**Data for this exercise**
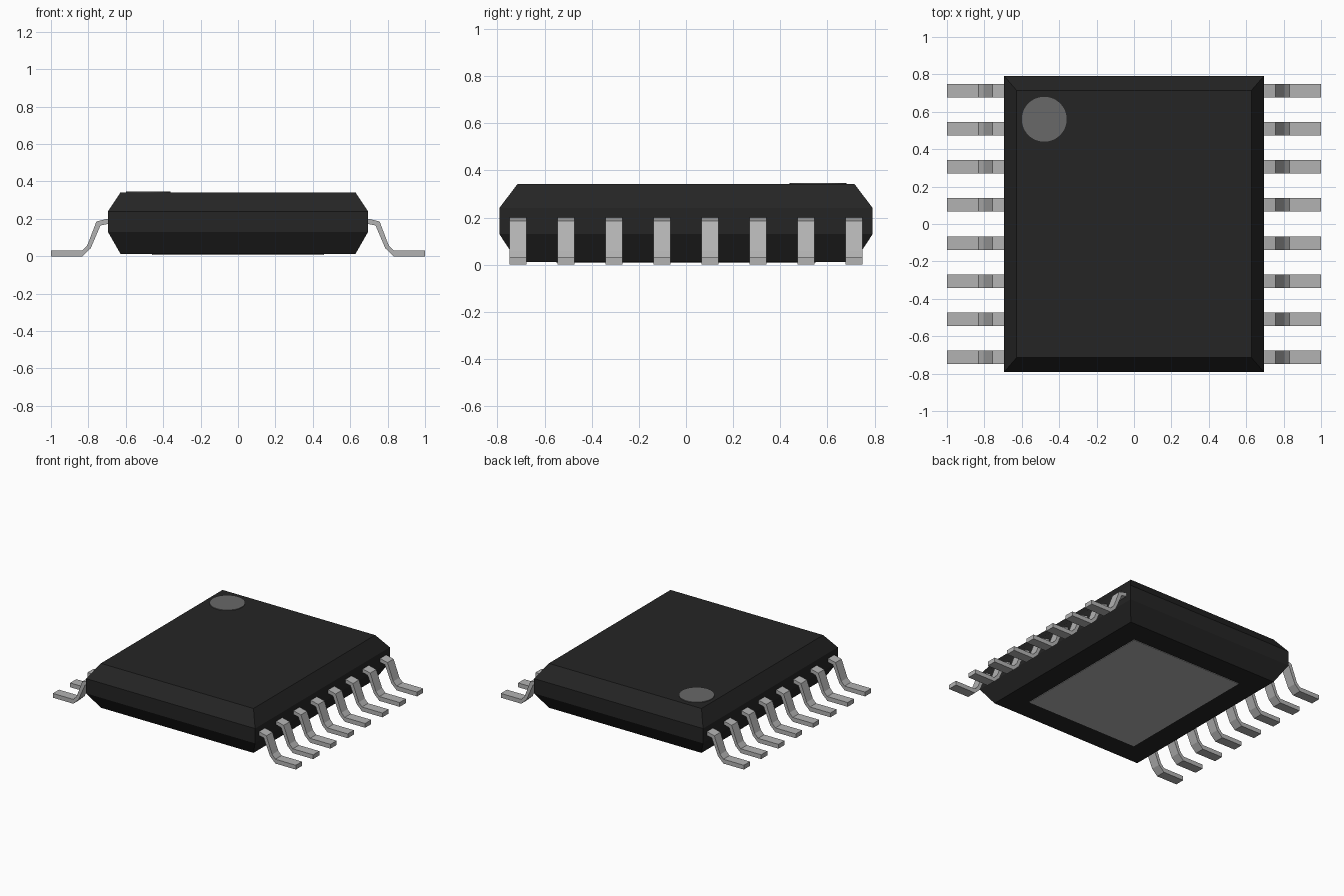
import bpy, bmesh

cube = bpy.data.objects.get("Cube")
if cube:
    bpy.data.objects.remove(cube, do_unlink=True)


def material(name, value):
    m = bpy.data.materials.new(name)
    m.use_nodes = True
    colour = (value, value, value, 1)
    m.diffuse_color = colour
    m.node_tree.nodes["Principled BSDF"].inputs["Base Color"].default_value = colour
    return m


black = material("black plastic", 0.018)
silver = material("silver metal", 0.45)
grey = material("grey marking", 0.14)


def finish(name, bm, mat):
    bmesh.ops.recalc_face_normals(bm, faces=bm.faces)
    mesh = bpy.data.meshes.new(name)
    bm.to_mesh(mesh)
    bm.free()
    mesh.materials.append(mat)
    ob = bpy.data.objects.new(name, mesh)
    bpy.context.collection.objects.link(ob)
    return ob


def loft(name, sections, mat):
    """Join equal-length rings of points and cap both ends."""
    bm = bmesh.new()
    rings = [[bm.verts.new(p) for p in ring] for ring in sections]
    for a, b in zip(rings, rings[1:]):
        for i in range(len(a)):
            j = (i + 1) % len(a)
            bm.faces.new((a[i], a[j], b[j], b[i]))
    bm.faces.new(rings[0])
    bm.faces.new(rings[-1])
    return finish(name, bm, mat)


def rectangle(hx, hy, z):
    return [(-hx, -hy, z), (hx, -hy, z), (hx, hy, z), (-hx, hy, z)]


# Moulded body, tapered above and below its middle band
loft("body", [rectangle(0.628, 0.715, 0.012), rectangle(0.695, 0.792, 0.13),
              rectangle(0.695, 0.792, 0.24), rectangle(0.628, 0.715, 0.342)], black)

# Metal pad underneath
loft("bottom_pad", [rectangle(0.46, 0.55, 0.008), rectangle(0.46, 0.55, 0.014)], silver)

# Round marker on the top
bm = bmesh.new()
bmesh.ops.create_cone(bm, cap_ends=True, segments=48, radius1=0.12, radius2=0.12, depth=0.006)
marker = finish("corner_marker", bm, grey)
marker.location = (-0.48, 0.56, 0.344)

# Bent leads in two mirrored rows
outline = [(0.66, 0.2), (0.7, 0.2), (0.757, 0.186), (0.805, 0.06), (0.832, 0.032), (1, 0.032),
           (1, 0), (0.832, 0), (0.788, 0.042), (0.735, 0.165), (0.7, 0.172), (0.66, 0.172)]
for side, label in ((1, "left"), (-1, "right")):
    for i in range(8):
        y = (i - 3.5) * 0.2035
        loft(f"{label}_lead_{i + 1}",
             [[(side * x, y + dy, z) for x, z in outline] for dy in (-0.036, 0.036)], silver)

**What you need to do**
Restate every entry above word for word; no picture belongs in the copy.

**Expected answer**
import bpy, bmesh

cube = bpy.data.objects.get("Cube")
if cube:
    bpy.data.objects.remove(cube, do_unlink=True)


def material(name, value):
    m = bpy.data.materials.new(name)
    m.use_nodes = True
    colour = (value, value, value, 1)
    m.diffuse_color = colour
    m.node_tree.nodes["Principled BSDF"].inputs["Base Color"].default_value = colour
    return m


black = material("black plastic", 0.018)
silver = material("silver metal", 0.45)
grey = material("grey marking", 0.14)


def finish(name, bm, mat):
    bmesh.ops.recalc_face_normals(bm, faces=bm.faces)
    mesh = bpy.data.meshes.new(name)
    bm.to_mesh(mesh)
    bm.free()
    mesh.materials.append(mat)
    ob = bpy.data.objects.new(name, mesh)
    bpy.context.collection.objects.link(ob)
    return ob


def loft(name, sections, mat):
    """Join equal-length rings of points and cap both ends."""
    bm = bmesh.new()
    rings = [[bm.verts.new(p) for p in ring] for ring in sections]
    for a, b in zip(rings, rings[1:]):
        for i in range(len(a)):
            j = (i + 1) % len(a)
            bm.faces.new((a[i], a[j], b[j], b[i]))
    bm.faces.new(rings[0])
    bm.faces.new(rings[-1])
    return finish(name, bm, mat)


def rectangle(hx, hy, z):
    return [(-hx, -hy, z), (hx, -hy, z), (hx, hy, z), (-hx, hy, z)]


# Moulded body, tapered above and below its middle band
loft("body", [rectangle(0.628, 0.715, 0.012), rectangle(0.695, 0.792, 0.13),
              rectangle(0.695, 0.792, 0.24), rectangle(0.628, 0.715, 0.342)], black)

# Metal pad underneath
loft("bottom_pad", [rectangle(0.46, 0.55, 0.008), rectangle(0.46, 0.55, 0.014)], silver)

# Round marker on the top
bm = bmesh.new()
bmesh.ops.create_cone(bm, cap_ends=True, segments=48, radius1=0.12, radius2=0.12, depth=0.006)
marker = finish("corner_marker", bm, grey)
marker.location = (-0.48, 0.56, 0.344)

# Bent leads in two mirrored rows
outline = [(0.66, 0.2), (0.7, 0.2), (0.757, 0.186), (0.805, 0.06), (0.832, 0.032), (1, 0.032),
           (1, 0), (0.832, 0), (0.788, 0.042), (0.735, 0.165), (0.7, 0.172), (0.66, 0.172)]
for side, label in ((1, "left"), (-1, "right")):
    for i in range(8):
        y = (i - 3.5) * 0.2035
        loft(f"{label}_lead_{i + 1}",
             [[(side * x, y + dy, z) for x, z in outline] for dy in (-0.036, 0.036)], silver)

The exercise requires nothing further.